**Stored data**

=== Begin Enclosure ===

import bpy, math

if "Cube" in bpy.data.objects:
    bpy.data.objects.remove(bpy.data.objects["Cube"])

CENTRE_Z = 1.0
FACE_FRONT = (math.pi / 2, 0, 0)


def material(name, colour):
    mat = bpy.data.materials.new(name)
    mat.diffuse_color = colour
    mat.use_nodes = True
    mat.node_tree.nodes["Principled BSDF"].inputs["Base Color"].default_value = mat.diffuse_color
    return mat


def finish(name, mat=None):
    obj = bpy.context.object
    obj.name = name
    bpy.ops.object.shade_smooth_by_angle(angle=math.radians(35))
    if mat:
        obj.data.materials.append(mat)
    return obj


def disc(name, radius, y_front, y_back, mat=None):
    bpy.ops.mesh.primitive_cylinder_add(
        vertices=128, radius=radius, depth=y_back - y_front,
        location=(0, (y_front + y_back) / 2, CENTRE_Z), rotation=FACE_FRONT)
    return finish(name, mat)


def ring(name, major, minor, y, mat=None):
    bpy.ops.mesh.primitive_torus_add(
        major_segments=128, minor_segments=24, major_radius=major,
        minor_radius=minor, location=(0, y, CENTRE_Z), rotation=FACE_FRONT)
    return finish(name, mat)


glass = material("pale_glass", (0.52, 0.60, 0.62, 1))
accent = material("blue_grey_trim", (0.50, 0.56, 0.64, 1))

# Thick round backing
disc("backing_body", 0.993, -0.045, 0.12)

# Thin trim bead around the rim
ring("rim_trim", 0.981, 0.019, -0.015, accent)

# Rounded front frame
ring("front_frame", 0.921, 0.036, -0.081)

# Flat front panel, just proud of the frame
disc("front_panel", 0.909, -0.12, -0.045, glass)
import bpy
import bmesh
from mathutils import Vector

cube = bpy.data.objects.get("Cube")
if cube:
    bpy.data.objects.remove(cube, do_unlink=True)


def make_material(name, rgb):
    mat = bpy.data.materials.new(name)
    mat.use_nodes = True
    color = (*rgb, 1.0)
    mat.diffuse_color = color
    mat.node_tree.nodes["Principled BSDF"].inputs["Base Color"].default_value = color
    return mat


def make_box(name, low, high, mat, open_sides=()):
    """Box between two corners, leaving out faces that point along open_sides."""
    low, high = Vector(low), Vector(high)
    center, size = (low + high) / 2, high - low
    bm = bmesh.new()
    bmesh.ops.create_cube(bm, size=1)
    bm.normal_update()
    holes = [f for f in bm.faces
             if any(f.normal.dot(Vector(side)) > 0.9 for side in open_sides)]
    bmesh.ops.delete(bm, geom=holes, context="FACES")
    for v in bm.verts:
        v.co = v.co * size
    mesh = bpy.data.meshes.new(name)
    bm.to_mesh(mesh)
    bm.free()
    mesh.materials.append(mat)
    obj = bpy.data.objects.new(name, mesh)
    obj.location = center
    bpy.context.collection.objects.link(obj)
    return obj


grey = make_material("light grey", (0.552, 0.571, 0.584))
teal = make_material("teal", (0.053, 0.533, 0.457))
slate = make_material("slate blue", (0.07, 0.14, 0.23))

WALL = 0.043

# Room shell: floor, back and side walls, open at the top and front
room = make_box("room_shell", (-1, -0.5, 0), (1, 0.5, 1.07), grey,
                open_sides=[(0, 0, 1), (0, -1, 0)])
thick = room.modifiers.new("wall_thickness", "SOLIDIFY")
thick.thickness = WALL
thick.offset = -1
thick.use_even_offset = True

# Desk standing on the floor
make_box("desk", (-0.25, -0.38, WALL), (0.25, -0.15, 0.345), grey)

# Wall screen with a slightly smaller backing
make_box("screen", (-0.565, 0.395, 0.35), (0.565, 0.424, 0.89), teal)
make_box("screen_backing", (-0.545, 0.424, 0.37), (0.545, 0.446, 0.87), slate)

=== End Enclosure ===

**WHAT NEEDS TO BE DONE**
In the entries above, how many lines include the word "disc"? Only the number should be given.

**SOLUTION TO THIS TASK**
3